lookup() we added first the stops to the row where we have the button, the same counts for the first round the bus drives. The following rounds we calculate on the flow. Íf you wonder why I do not integrate the lookup into the button the answer is ‘simplicity’. It is easier to store these values in the Button Table, it is also good for the readability of the button logic.
An important learning in working with
WithName() is the applied order. In our case it is the following:
- The days the buses drive (5):
- The frequency the bus drives (how many times a day). This is a value we find in the contracts, in our example it is 8 times per day.
On the same level as frequency, we have the bus number logic, each trip has each day a unique number per day, however this bus number is per trip the same for all days.
The formula takes the start value and adds for each row a number. We apply a simple trick by combining two
WithName() functions.

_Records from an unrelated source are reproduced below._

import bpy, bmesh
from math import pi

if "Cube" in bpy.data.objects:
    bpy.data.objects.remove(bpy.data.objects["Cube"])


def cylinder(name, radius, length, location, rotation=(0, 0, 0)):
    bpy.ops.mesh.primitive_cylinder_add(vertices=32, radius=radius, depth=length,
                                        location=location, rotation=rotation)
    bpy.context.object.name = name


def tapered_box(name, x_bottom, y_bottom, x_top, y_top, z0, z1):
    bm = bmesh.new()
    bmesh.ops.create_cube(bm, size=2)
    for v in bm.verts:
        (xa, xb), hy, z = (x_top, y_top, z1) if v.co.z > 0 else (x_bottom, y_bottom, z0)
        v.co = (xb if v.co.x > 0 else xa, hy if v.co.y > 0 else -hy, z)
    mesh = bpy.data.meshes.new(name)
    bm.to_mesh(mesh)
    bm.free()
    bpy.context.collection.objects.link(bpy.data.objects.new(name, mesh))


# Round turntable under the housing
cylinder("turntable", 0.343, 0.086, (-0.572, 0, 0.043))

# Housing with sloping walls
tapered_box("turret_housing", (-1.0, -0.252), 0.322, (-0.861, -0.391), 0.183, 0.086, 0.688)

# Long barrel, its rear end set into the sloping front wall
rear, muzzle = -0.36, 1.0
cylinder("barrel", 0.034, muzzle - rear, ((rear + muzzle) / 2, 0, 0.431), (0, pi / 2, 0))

First the one that generates after the dates the trips per day, we named it ‘shifts’.
Sequence(1,thisRow.[Shifts per day]).FormulaMap(CurrentValue.WithName(shifts,shifts.FormulaMap(thisRow.[bus start number] + CurrentValue-1).WithName(nextbusnumber,
We use ‘shifts’ (thus the numbers 1–8) to generate the bus number by starting at number minus one, plus one, plus two, plus three and so on. The result is an ascending range of bus numbers, exactly as we need.
The ‘nexbtbusnumber’ is used in the
Once set up (5 days and 8 trips per day, thus 40 rows) we have to add per trip the stops and the times, meaning 6 rows for each row. We should thus end up with 240 rows. This part is crucial in understanding how
WithName() operates to support your nested logic. Once you see this, you cannot unsee it anmore and handle any planning issue.
The main trick is to keep the function ‘open’ to enable nesting to the extent you need it. In the above screenshot you see how after the comma of data range we continue with a new function (the shifts) and how we keep this one open and use it again.
It happened to me that I got along with the Coda suggestion to close with a bracket after CurrentValue, so I did something like this :
And then the nesting stops, because you close with a bracket. Instead you keep the function open and the
FormulaMap() keeps running. Keep this in mind and off you go!
Based on this insight we wrote functions that generated sophisticated timetables. These calculations require quite some testing and experience. Though the basics rules are rather easy to understand, one tends to forget all sorts of details resulting in no or erroneous results.
I hope you enjoyed this article. If you have questions feel free to reach out. Though this article is for free, my work (including advice) won’t be, but there is always room for a chat to see what can be done. Besides you find my contributions in the Coda Community.
My name is Christiaan Huizer and I am the owner of Huizer Automation. A company specialised in serving SME in harvesting data and keeping it aligned. I mainly rely on Coda, Mailjet, Zapier & Paperform to get the job done.